Print, word for word, the opening line of the data below and every line after it through the line that contains "depth: width - 2", but not the pictures.

── Data provided

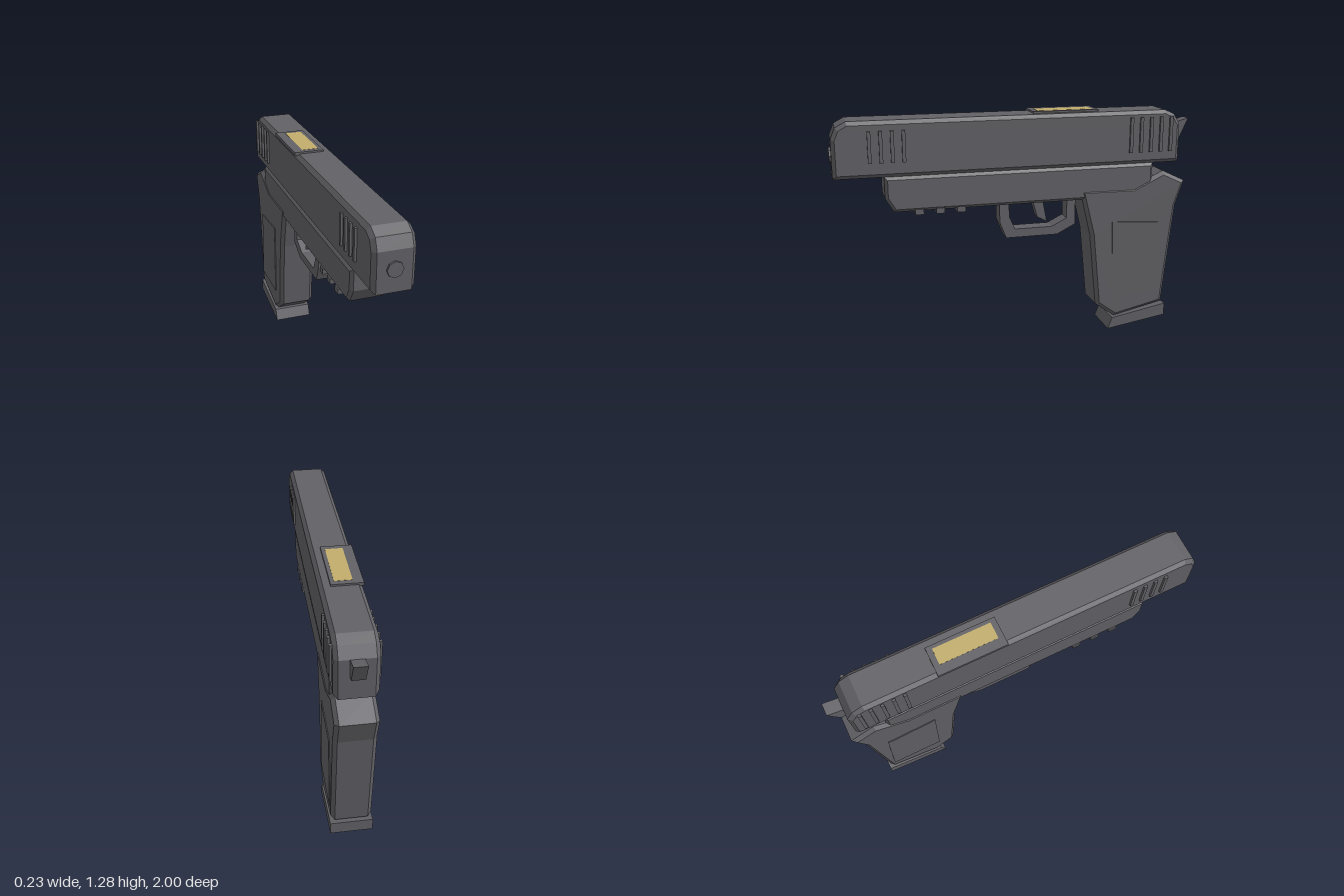
import * as THREE from 'three';

export function createModel() {
  const model = new THREE.Group();
  const gunmetal = new THREE.MeshStandardMaterial({ color: 0x626166 });
  gunmetal.name = 'gunmetal';
  const brass = new THREE.MeshStandardMaterial({ color: 0xc2ad6c });
  brass.name = 'brass';

  const add = (name, geometry, x = 0, y = 0, z = 0, material = gunmetal, parent = model) => {
    const mesh = new THREE.Mesh(geometry, material);
    mesh.name = name;
    mesh.position.set(x, y, z);
    parent.add(mesh);
    return mesh;
  };

  // Side outline given as [z, y], extruded across x with chamfered edges
  const profile = (outline, width, bevel = 0) => {
    const shape = new THREE.Shape(outline.map(([z, y]) => new THREE.Vector2(z, y)));
    const geometry = new THREE.ExtrudeGeometry(shape, {
      depth: width - 2 * bevel,
      bevelEnabled: bevel > 0,
      bevelSegments: 1,
      bevelSize: bevel,
      bevelThickness: bevel,
      bevelOffset: -bevel,
    });
    geometry.translate(0, 0, bevel - width / 2);
    geometry.rotateY(-Math.PI / 2);
    return geometry;
  };

  // Upper slide
  add('slide', profile([
    [0.99, 0.975], [0.99, 1.18], [0.965, 1.24], [0.91, 1.27],
    [-0.83, 1.27], [-0.885, 1.245], [-0.92, 1.19], [-0.92, 0.975],
  ], 0.21, 0.02));

  // Muzzle disc
  const muzzle = new THREE.CylinderGeometry(0.04, 0.04, 0.04, 8).toNonIndexed();
  muzzle.computeVertexNormals();
  muzzle.rotateX(Math.PI / 2);
  add('muzzle', muzzle, 0, 1.09, 0.98);

  // Top plate with brass inlay
  add('topPlate', new THREE.BoxGeometry(0.16, 0.018, 0.37), -0.03, 1.271, -0.265);
  add('brassInlay', new THREE.BoxGeometry(0.09, 0.002, 0.31), -0.015, 1.28, -0.265, brass);

  // Grip ridges on both sides of the slide
  const ridges = new THREE.Group();
  ridges.name = 'slideRidges';
  model.add(ridges);
  const ridgeRow = (name, count, startZ, y, height) => {
    for (const side of [-1, 1]) {
      for (let i = 0; i < count; i++) {
        add(name, new THREE.BoxGeometry(0.02, height, 0.018),
          side * 0.107, y, startZ - i * 0.0585, gunmetal, ridges);
      }
    }
  };
  ridgeRow('frontRidge', 4, 0.8, 1.137, 0.165);
  ridgeRow('rearRidge', 5, -0.626, 1.138, 0.195);

  // Lower frame
  add('frame', profile([
    [0.73, 0.975], [0.73, 0.86], [0.685, 0.785],
    [-0.72, 0.785], [-0.77, 0.87], [-0.77, 0.975],
  ], 0.2, 0.016));

  // Accessory rail bars
  for (let i = 0; i < 3; i++) {
    add('railBar', new THREE.BoxGeometry(0.21, 0.03, 0.046), 0, 0.782, 0.554 - i * 0.1115);
  }

  // Trigger guard and trigger
  add('triggerGuard', profile([
    [0.107, 0.8], [0.107, 0.674], [0.07, 0.583], [-0.225, 0.583], [-0.33, 0.636], [-0.33, 0.8],
    [-0.28, 0.8], [-0.28, 0.674], [-0.193, 0.631], [0.02, 0.631], [0.053, 0.706], [0.053, 0.8],
  ], 0.086));
  add('trigger', profile([
    [-0.08, 0.8], [-0.14, 0.8], [-0.168, 0.658], [-0.112, 0.688],
  ], 0.056));

  // Handle
  add('handle', profile([
    [-0.342, 0.842], [-0.655, 0.842], [-0.834, 0.925], [-0.968, 0.862], [-0.92, 0.72],
    [-0.861, 0.134], [-0.567, 0.07], [-0.45, 0.155], [-0.406, 0.578],
  ], 0.21, 0.02));

  // Raised panels on both sides of the handle
  const panel = profile([[-0.53, 0.65], [-0.81, 0.63], [-0.835, 0.21], [-0.545, 0.21]], 0.008);
  for (const side of [-1, 1]) add('handlePanel', panel, side * 0.106);

  // Base plate under the handle
  add('basePlate', profile([
    [-0.55, 0.066], [-0.877, 0.124], [-0.877, 0.053], [-0.524, 0],
  ], 0.22));

  // Hammer
  add('hammer', profile([
    [-0.9, 1.185], [-1, 1.21], [-0.95, 1.1], [-0.9, 1.1],
  ], 0.066));

  return model;
}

────

- **Exercise response**:
import * as THREE from 'three';

export function createModel() {
  const model = new THREE.Group();
  const gunmetal = new THREE.MeshStandardMaterial({ color: 0x626166 });
  gunmetal.name = 'gunmetal';
  const brass = new THREE.MeshStandardMaterial({ color: 0xc2ad6c });
  brass.name = 'brass';

  const add = (name, geometry, x = 0, y = 0, z = 0, material = gunmetal, parent = model) => {
    const mesh = new THREE.Mesh(geometry, material);
    mesh.name = name;
    mesh.position.set(x, y, z);
    parent.add(mesh);
    return mesh;
  };

  // Side outline given as [z, y], extruded across x with chamfered edges
  const profile = (outline, width, bevel = 0) => {
    const shape = new THREE.Shape(outline.map(([z, y]) => new THREE.Vector2(z, y)));
    const geometry = new THREE.ExtrudeGeometry(shape, {
      depth: width - 2 * bevel,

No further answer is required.